Kinda about parenthood, kinda about race and difference, kinda about the role of social media, and kinda about the immigrant experience. All and all pretty spectacular. Some of the best writing about what it feels like to be a new dad that I have ever read, some of the most disturbing scenes of grief. Written with a love of New York City and subtle type of immigrant and racial justice politics.

A great book, if you can buy in on some supernatural elements, but fair warning, some of this can be tough going for parents of young children.


Review: Coleman’s Walking the Perfect Square

Walking the Perfect Square (Moe Prager Series)
Reed Coleman

I picked this one up because the star of the series is a New York Jew. My kind of guy. I wasn’t expecting much, but was pleasantly surprised. Reed Coleman is a strong writer, much better than most writers of this sort of fiction, and Moe Prager is a captivating and human hero who it is easy to cheer on.

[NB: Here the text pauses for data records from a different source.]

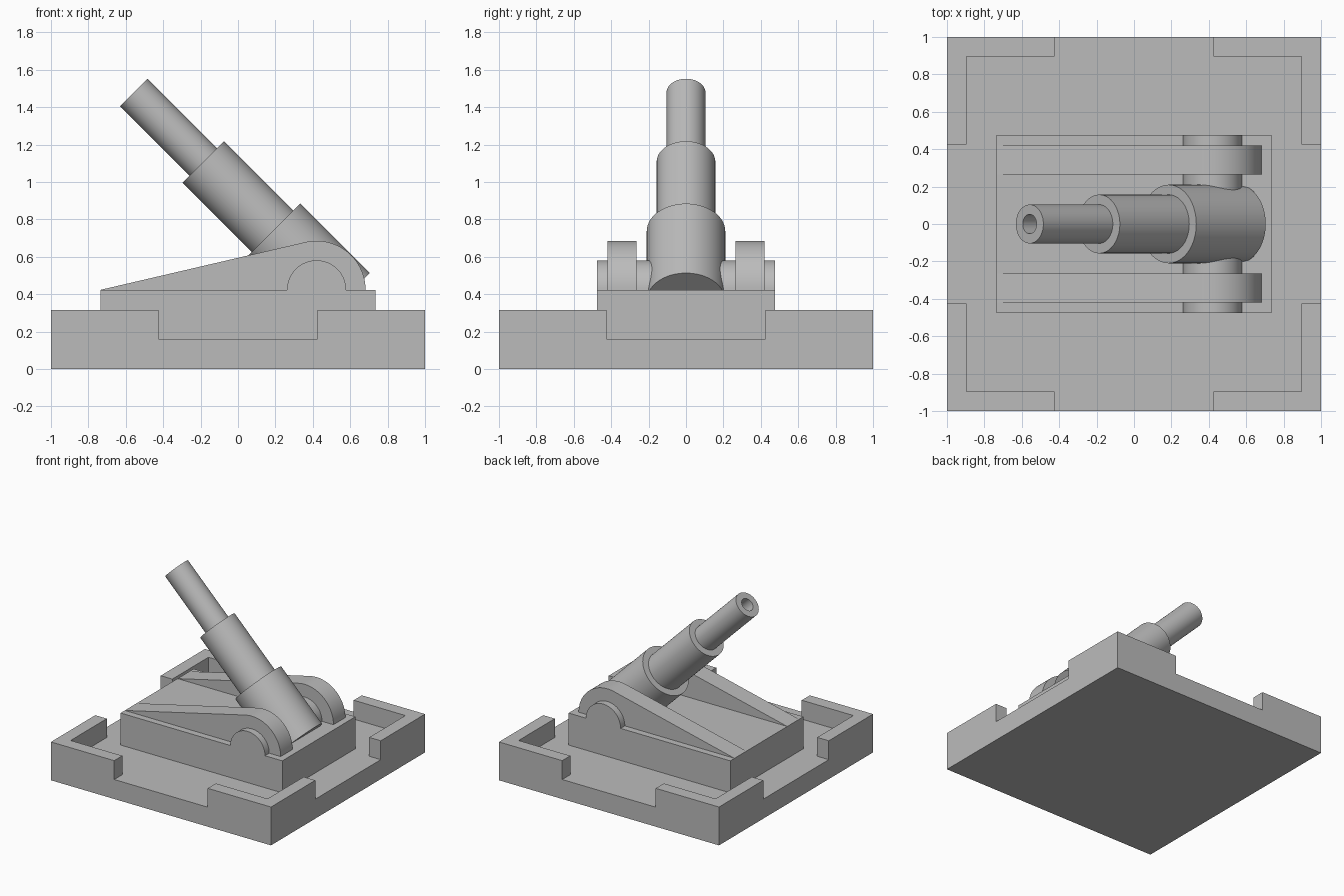
import bpy
import bmesh
from math import sin, cos, pi, asin, radians
from mathutils import Matrix, Vector

if "Cube" in bpy.data.objects:
    bpy.data.objects.remove(bpy.data.objects["Cube"])

grey = bpy.data.materials.new("plain grey")
grey.use_nodes = True
grey.diffuse_color = (0.5, 0.5, 0.5, 1)
grey.node_tree.nodes["Principled BSDF"].inputs["Base Color"].default_value = grey.diffuse_color


def finish(name, bm, smooth=False):
    bmesh.ops.recalc_face_normals(bm, faces=bm.faces)
    mesh = bpy.data.meshes.new(name)
    bm.to_mesh(mesh)
    bm.free()
    mesh.materials.append(grey)
    ob = bpy.data.objects.new(name, mesh)
    bpy.context.collection.objects.link(ob)
    bpy.ops.object.select_all(action='DESELECT')
    ob.select_set(True)
    bpy.context.view_layer.objects.active = ob
    if smooth:
        bpy.ops.object.shade_smooth_by_angle(angle=radians(30))
    return ob


def prism(name, outline, lo, hi, axis="Z", smooth=False):
    """Extrude a flat outline from lo to hi along Z (xy outline) or Y (xz outline)."""
    bm = bmesh.new()
    place = (lambda a, b: (a, b, lo)) if axis == "Z" else (lambda a, b: (a, lo, b))
    face = bm.faces.new([bm.verts.new(place(a, b)) for a, b in outline])
    moved = bmesh.ops.extrude_face_region(bm, geom=[face])["geom"]
    step = Vector((0, 0, hi - lo) if axis == "Z" else (0, hi - lo, 0))
    bmesh.ops.translate(bm, vec=step, verts=[g for g in moved if isinstance(g, bmesh.types.BMVert)])
    return finish(name, bm, smooth)


def rect(x, y):
    return [(-x, -y), (x, -y), (x, y), (-x, y)]


def arc(cx, cz, r, end, n):
    return [(cx + r * cos(end * i / n), cz + r * sin(end * i / n)) for i in range(n + 1)]


# Square base, hollowed out by a cross-shaped tray so four corner walls remain
base = prism("base", rect(1, 1), 0, 0.315)
quarter = [(1.1, 0.425), (0.895, 0.425), (0.895, 0.895), (0.425, 0.895), (0.425, 1.1)]
cross = []
for k in range(4):
    c, s = round(cos(k * pi / 2)), round(sin(k * pi / 2))
    cross += [(c * x - s * y, s * x + c * y) for x, y in quarter]
cutter = prism("tray_cutter", cross, 0.16, 0.5)
cut = base.modifiers.new("tray", 'BOOLEAN')
cut.operation = 'DIFFERENCE'
cut.solver = 'EXACT'
cut.object = cutter
bpy.context.view_layer.objects.active = base
bpy.ops.object.modifier_apply(modifier=cut.name)
bpy.data.objects.remove(cutter)

# Raised block under the carriage
TOP = 0.423
BACK = 0.735
prism("bed_block", rect(BACK, 0.475), 0.16, TOP)

# Sloping cheeks with rounded ends, tangent to the slope
PIVOT = 0.42
R = 0.262
slope = asin(R / (PIVOT + BACK))
cheek = arc(PIVOT, TOP, R, pi / 2 + slope, 32) + [(-BACK, TOP)]
for side, lo, hi in (("right", -0.42, -0.265), ("left", 0.265, 0.42)):
    prism("cheek_" + side, cheek, lo, hi, "Y", True)

# Trunnion bar, half sunk in the block
prism("trunnion", arc(PIVOT, TOP, 0.158, pi, 32), -0.475, 0.475, "Y", True)

# Stepped barrel with a bore, turned around its axis from the muzzle back
profile = [(0, 0.9), (0.052, 0.9), (0.052, 0), (0.104, 0), (0.104, 0.525), (0.157, 0.525),
           (0.157, 1.05), (0.21, 1.05), (0.21, 1.575), (0, 1.575)]
bm = bmesh.new()
verts = [bm.verts.new((r, 0, d)) for r, d in profile]
edges = [bm.edges.new(pair) for pair in zip(verts, verts[1:])]
bmesh.ops.spin(bm, geom=verts + edges, cent=(0, 0, 0), axis=(0, 0, 1), angle=2 * pi, steps=64)
bmesh.ops.remove_doubles(bm, verts=bm.verts, dist=0.0005)
bm.transform(Matrix.Translation((-0.558, 0, 1.478)) @ Matrix.Rotation(radians(135), 4, 'Y'))
finish("barrel", bm, True)
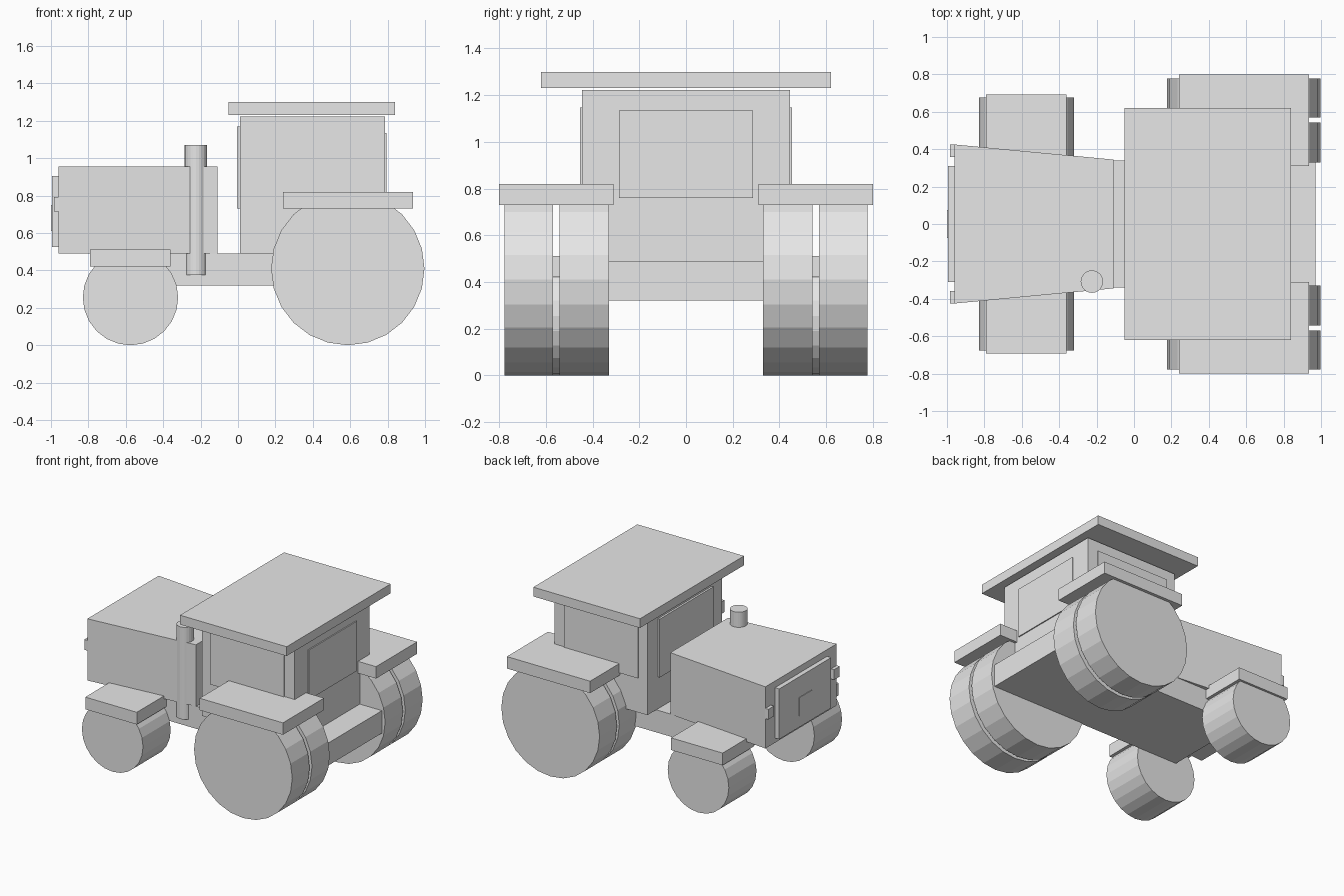
import bpy
import bmesh
import math
from mathutils import Matrix

cube = bpy.data.objects.get("Cube")
if cube:
    bpy.data.objects.remove(cube, do_unlink=True)

grey = bpy.data.materials.new("plain_grey")
grey.use_nodes = True
grey.diffuse_color = (0.8, 0.8, 0.8, 1)
grey.node_tree.nodes["Principled BSDF"].inputs["Base Color"].default_value = (0.8, 0.8, 0.8, 1)


def finish(name, bm):
    bmesh.ops.recalc_face_normals(bm, faces=bm.faces)
    mesh = bpy.data.meshes.new(name)
    bm.to_mesh(mesh)
    bm.free()
    mesh.materials.append(grey)
    obj = bpy.data.objects.new(name, mesh)
    bpy.context.collection.objects.link(obj)
    return obj


def box(name, x, y, z):
    """Box from (low, high) ranges on each axis."""
    bm = bmesh.new()
    bmesh.ops.create_cube(bm, size=1)
    for v in bm.verts:
        v.co = [(a + b) / 2 + c * (b - a) for (a, b), c in zip((x, y, z), v.co)]
    return finish(name, bm)


def cylinder(name, centre, radius, depth, sides, matrix=Matrix()):
    bm = bmesh.new()
    bmesh.ops.create_cone(bm, cap_ends=True, segments=sides, radius1=radius,
                          radius2=radius, depth=depth,
                          matrix=Matrix.Translation(centre) @ matrix)
    return finish(name, bm)


def wheel(name, x, y, radius):
    return cylinder(name, (x, sum(y) / 2, radius), radius, abs(y[1] - y[0]), 24,
                    Matrix.Rotation(math.pi / 2, 4, 'X'))


# Chassis
box("chassis", (-0.66, 0.97), (-0.34, 0.34), (0.32, 0.49))

# Bonnet, narrowing towards the cab
bonnet = box("bonnet", (-0.96, -0.11), (-0.425, 0.425), (0.49, 0.955))
for v in bonnet.data.vertices:
    if v.co.x > -0.5:
        v.co.y *= 0.81

# Grille and its badge plate
box("grille", (-0.995, -0.955), (-0.31, 0.31), (0.525, 0.905))
box("grille_plate", (-0.999, -0.994), (-0.075, 0.075), (0.61, 0.75))

# Exhaust, partly sunk into the bonnet side
cylinder("exhaust_pipe", (-0.225, -0.308, 0.722), 0.06, 0.695, 24)

# Cab, windows and roof
box("cab", (0.01, 0.785), (-0.445, 0.445), (0.49, 1.222))
box("front_window", (-0.005, 0.015), (-0.32, 0.32), (0.73, 1.17))
box("rear_window", (0.78, 0.793), (-0.288, 0.288), (0.76, 1.135))
box("roof", (-0.05, 0.84), (-0.62, 0.62), (1.23, 1.3))

# Paired parts on both sides
for label, s in (("near", -1), ("far", 1)):
    def span(a, b):
        return tuple(sorted((s * a, s * b)))

    box(label + "_side_window", (0.085, 0.7), span(0.44, 0.453), (0.75, 1.147))
    box(label + "_headlight", (-0.985, -0.955), span(0.358, 0.425), (0.715, 0.792))
    wheel(label + "_front_wheel", -0.575, span(0.345, 0.675), 0.255)
    box(label + "_front_fender", (-0.79, -0.36), span(0.325, 0.692), (0.42, 0.512))
    wheel(label + "_rear_inner_wheel", 0.587, span(0.33, 0.542), 0.41)
    wheel(label + "_rear_outer_wheel", 0.587, span(0.57, 0.777), 0.41)
    box(label + "_rear_fender", (0.24, 0.935), span(0.31, 0.8), (0.73, 0.82))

The story is a standard PI haunted by a case he can’t forget. But the way it is plotted is well done, the characters expertly drawn, issue of sexuality and mental illness are handled with a care you rarely see in detective fiction, and the descriptions of New York are done in the loving and authentic way only a native of the city can accomplish. Prager is drawn as the opposite of the standard hard boiled detective. He is a caring and thoughtful person. He loves his kid, and wants to do right by his family and his client. Notably, his religion plays a much smaller role than I was expecting from the way the series was sold to me by a friend. Sure sometimes the writing was a little over done, and yes some of the jokes are pretty corny, but this is a great read for anyone interested in detective fiction, New York in the Seventies, or just a pretty damn good book.
Recommended for the enthusiast.